There are scientific reports from the early 1900s (Gabriel, 1938). The focused researches began in 1970 by a scientific group from Iran and France. Since then, various reports, books and papers have been published on the yardangs (kaluts).

Geomorphological map: yardangs (kaluts) fields and significant surrounding geodiversity in the western part of the Lut Desert. The area of both Mega-Yardang and Meso-Yardang is the proposed boundary for the geoheritage of yardang (kalut) in the Lut Desert (after Maghsoudi et al., 2019).

Azarderakhsh, M. et al. (2020) ‘Satellite-Based Analysis of Extreme Land Surface Temperatures and Diurnal Variability Across the Hottest Place on Earth’, IEEE Geoscience and Remote Sensing Letters, 17(12), pp. 2025–2029. Available at: https://doi.org/10.1109/LGRS.2019.2962055.

Gabriel, A. (1938) ‘The Southern Lut and Iranian Baluchistan’, The Geographical Journal, 92(3), pp. 193–208. Available at: https://doi.org/10.2307/1788828.

IUCN (2020) Lut Desert – 2020 Conservation Outlook Assessment. IUCN World Heritage Outlook (Online). Available at: https://worldheritageoutlook.iucn.org/explore-sites/wdpaid/555622047.

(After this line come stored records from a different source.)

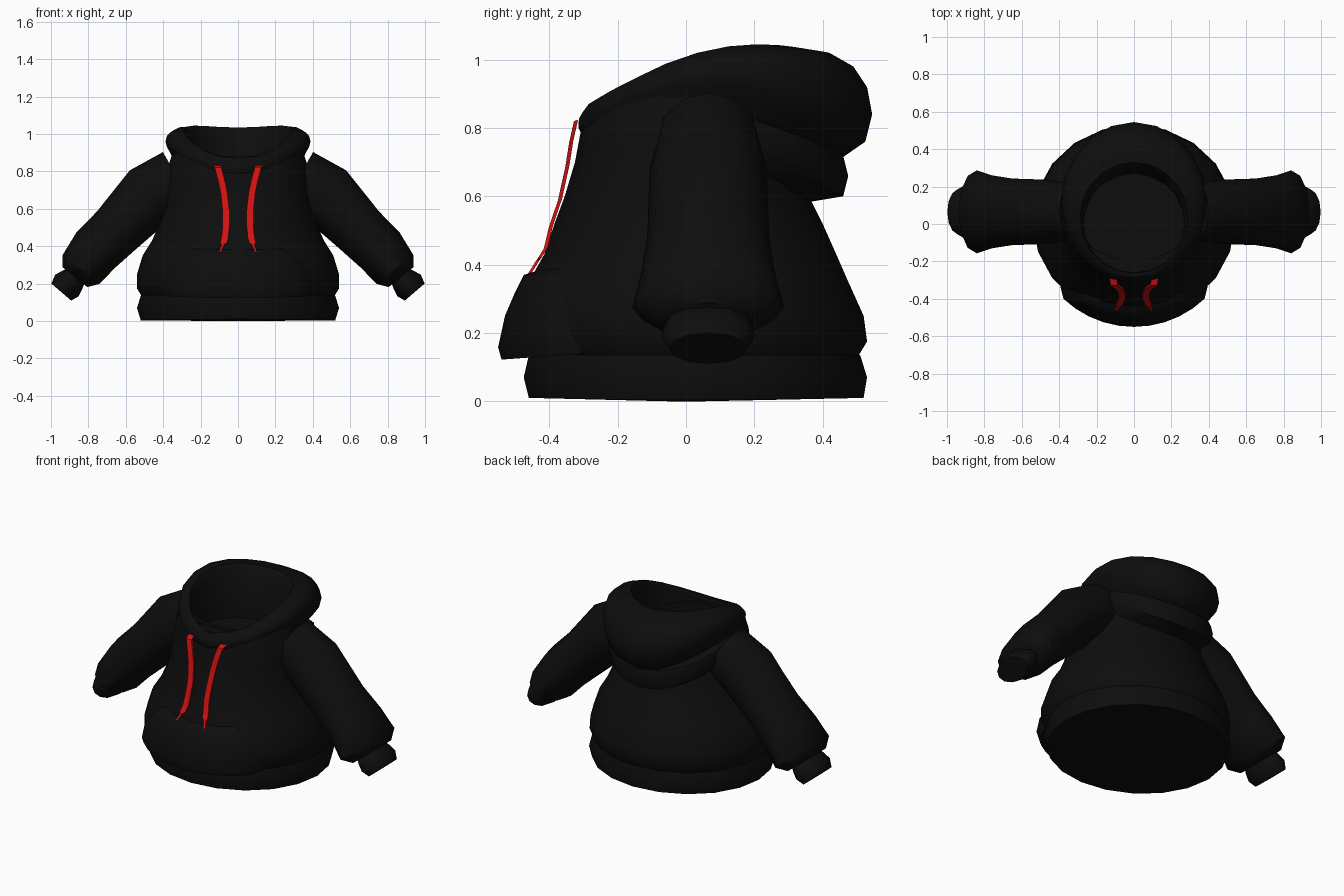
import bpy, bmesh, math
from mathutils import Vector

cube = bpy.data.objects.get("Cube")
if cube:
    bpy.data.objects.remove(cube, do_unlink=True)


def make_material(name, color):
    mat = bpy.data.materials.new(name)
    mat.use_nodes = True
    mat.diffuse_color = color
    bsdf = mat.node_tree.nodes["Principled BSDF"]
    bsdf.inputs["Base Color"].default_value = color
    bsdf.inputs["Roughness"].default_value = 0.9
    return mat


BLACK = make_material("black_fabric", (0.004, 0.004, 0.004, 1))
RED = make_material("red_cord", (0.65, 0.006, 0.006, 1))


def loft(name, loops, mat, closed=True, cap_start=False, cap_end=False, angle=50):
    """Skin a list of equally long point loops."""
    bm = bmesh.new()
    rows = [[bm.verts.new(p) for p in loop] for loop in loops]
    n = len(rows[0])
    for a, b in zip(rows, rows[1:]):
        for i in range(n if closed else n - 1):
            j = (i + 1) % n
            bm.faces.new((a[i], a[j], b[j], b[i]))
    if cap_start:
        bm.faces.new(rows[0])
    if cap_end:
        bm.faces.new(rows[-1])
    bmesh.ops.recalc_face_normals(bm, faces=bm.faces)
    mesh = bpy.data.meshes.new(name)
    bm.to_mesh(mesh)
    bm.free()
    mesh.materials.append(mat)
    obj = bpy.data.objects.new(name, mesh)
    bpy.context.collection.objects.link(obj)
    bpy.ops.object.select_all(action='DESELECT')
    obj.select_set(True)
    bpy.context.view_layer.objects.active = obj
    bpy.ops.object.shade_smooth_by_angle(angle=math.radians(angle))
    return obj


def ring(rx, yf, yb, zf, zs=None, zb=None, n=20):
    """Oval ring from front yf to back yb; height set at front, sides and back."""
    zs = zf if zs is None else zs
    zb = zf if zb is None else zb
    pts = []
    for i in range(n):
        t = 2 * math.pi * i / n
        c = math.cos(t)
        z = zs + (zf - zb) / 2 * c + ((zf + zb) / 2 - zs) * c * c
        pts.append((rx * math.sin(t), (yf + yb) / 2 + (yf - yb) / 2 * c, z))
    return pts


# Hem band with a closed underside
loft("hem_band", [
    ring(0.05, -0.05, 0.05, 0.0),
    ring(0.52, -0.46, 0.52, 0.01, 0.004, 0.01),
    ring(0.54, -0.475, 0.53, 0.07),
    ring(0.52, -0.46, 0.51, 0.135),
    ring(0.48, -0.42, 0.47, 0.15),
], BLACK, cap_start=True)

# Torso
loft("torso", [
    ring(0.51, -0.45, 0.50, 0.125),
    ring(0.54, -0.50, 0.53, 0.175),
    ring(0.54, -0.50, 0.52, 0.25),
    ring(0.51, -0.46, 0.475, 0.35),
    ring(0.46, -0.415, 0.44, 0.43),
    ring(0.42, -0.385, 0.40, 0.52),
    ring(0.40, -0.355, 0.36, 0.60),
    ring(0.385, -0.325, 0.34, 0.70),
    ring(0.375, -0.31, 0.33, 0.78, 0.82, 0.78),
    ring(0.35, -0.30, 0.32, 0.82, 0.90, 0.82),
], BLACK)

# Hood rolled back into a thick collar, with its lining and neck floor
loft("hood", [
    ring(0.35, -0.30, 0.33, 0.78, 0.87, 0.69),
    ring(0.365, -0.31, 0.46, 0.79, 0.905, 0.715),
    ring(0.38, -0.315, 0.525, 0.80, 0.93, 0.76),
    ring(0.388, -0.315, 0.545, 0.815, 0.96, 0.84),
    ring(0.38, -0.312, 0.53, 0.83, 0.99, 0.92),
    ring(0.36, -0.30, 0.49, 0.85, 1.01, 0.98),
    ring(0.33, -0.285, 0.42, 0.87, 1.02, 1.02),
    ring(0.29, -0.265, 0.33, 0.87, 1.02, 1.035),
    ring(0.27, -0.26, 0.28, 0.84, 0.97, 0.96),
    ring(0.27, -0.27, 0.27, 0.73),
], BLACK, cap_end=True)

# Loose fold hanging under the hood at the back
loft("hood_fold", [
    ring(0.33, -0.20, 0.34, 0.86, 0.74, 0.58),
    ring(0.355, -0.20, 0.46, 0.87, 0.76, 0.60),
    ring(0.365, -0.20, 0.475, 0.88, 0.80, 0.66),
    ring(0.36, -0.20, 0.46, 0.88, 0.84, 0.72),
    ring(0.34, -0.20, 0.36, 0.88, 0.87, 0.75),
], BLACK)


# Front pouch pocket with slanted hand openings
def pocket_row(rx, ry, half_angle, z, tuck=0.08, n=12):
    pts = []
    for i in range(n + 1):
        t = math.radians(half_angle) * (2 * i / n - 1)
        k = 1 - tuck if i in (0, n) else 1
        pts.append((rx * k * math.sin(t), -ry * k * math.cos(t), z + 0.04 * (1 - math.cos(t))))
    return pts


loft("front_pocket", [
    pocket_row(0.48, 0.44, 50, 0.145),
    pocket_row(0.54, 0.54, 52, 0.122),
    pocket_row(0.55, 0.55, 52, 0.158),
    pocket_row(0.54, 0.53, 50, 0.25),
    pocket_row(0.52, 0.50, 43, 0.32),
    pocket_row(0.50, 0.475, 36, 0.37),
    pocket_row(0.45, 0.41, 34, 0.39),
], BLACK, closed=False)


# Sleeves and cuffs: tubes along a path of (x, z, half width, half depth)
def tube(name, path, side, n=12):
    loops = []
    for k, (x, z, hw, hd) in enumerate(path):
        a, b = path[max(k - 1, 0)], path[min(k + 1, len(path) - 1)]
        d = Vector((b[0] - a[0], b[1] - a[1])).normalized()
        up = Vector((-d.y, d.x))
        loop = []
        for i in range(n):
            t = 2 * math.pi * i / n
            u = hw * math.cos(t)
            loop.append((side * (x + up.x * u), 0.065 + hd * math.sin(t), z + up.y * u))
        loops.append(loop)
    loft(name, loops, BLACK, cap_start=True, cap_end=True)


SLEEVE = [
    (0.32, 0.76, 0.165, 0.15),
    (0.47, 0.675, 0.17, 0.172),
    (0.65, 0.485, 0.145, 0.178),
    (0.76, 0.38, 0.14, 0.195),
    (0.84, 0.275, 0.125, 0.222),
    (0.872, 0.235, 0.085, 0.16),
]
CUFF = [
    (0.865, 0.24, 0.06, 0.12),
    (0.885, 0.22, 0.072, 0.13),
    (0.915, 0.19, 0.085, 0.137),
    (0.945, 0.155, 0.07, 0.115),
]

# Drawstring centre line: x, y, z, half width
STRING = [
    (0.113, -0.285, 0.835, 0.018),
    (0.107, -0.322, 0.822, 0.018),
    (0.090, -0.336, 0.76, 0.018),
    (0.075, -0.347, 0.69, 0.018),
    (0.064, -0.369, 0.59, 0.018),
    (0.064, -0.396, 0.51, 0.018),
    (0.070, -0.410, 0.45, 0.018),
    (0.077, -0.428, 0.42, 0.018),
    (0.080, -0.434, 0.412, 0.007),
    (0.095, -0.457, 0.375, 0.006),
]

for side, label in ((1, "left"), (-1, "right")):
    tube(label + "_sleeve", SLEEVE, side)
    tube(label + "_cuff", CUFF, side)
    cord = []
    for x, y, z, w in STRING:
        cord.append([(side * (x + sx * w), y + sy * 0.006, z + sy * 0.002)
                     for sx, sy in ((-1, -1), (1, -1), (1, 1), (-1, 1))])
    loft(label + "_drawstring", cord, RED, cap_start=True, cap_end=True, angle=40)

Maghsoudi, M. et al. (2019) ‘Geotourism Development in World Heritage of the Lut Desert’, Geoheritage, 11(2), pp. 501–516. Available at: https://doi.org/10.1007/s12371-018-0303-2.

Maghsoudi, M. (2021) Desert Landscapes and Landforms of Iran. Springer Nature. Available at: https://link.springer.com/book/10.1007/978-3-030-58912-7.

State Party of Iran (2015) Nomination of Lut Desert as a World Heritage site (Online). Tehran, Islamic Republic of Iran: Iranian Cultural Heritage, Handicrafts and Tourism Organization. Available at: https://whc.unesco.org/uploads/nominations/1505.pdf.

Mehran Maghsoudi
Director of Lut Desert World Heritage Base

Alireza Amrikazemi
Director of Qeshm Island UNESCO Global Geopark & Member of the Scientific Committee of Lut Desert World Heritage Base

Anvar Moradi
Senior Consultant of Lut Desert World Heritage Base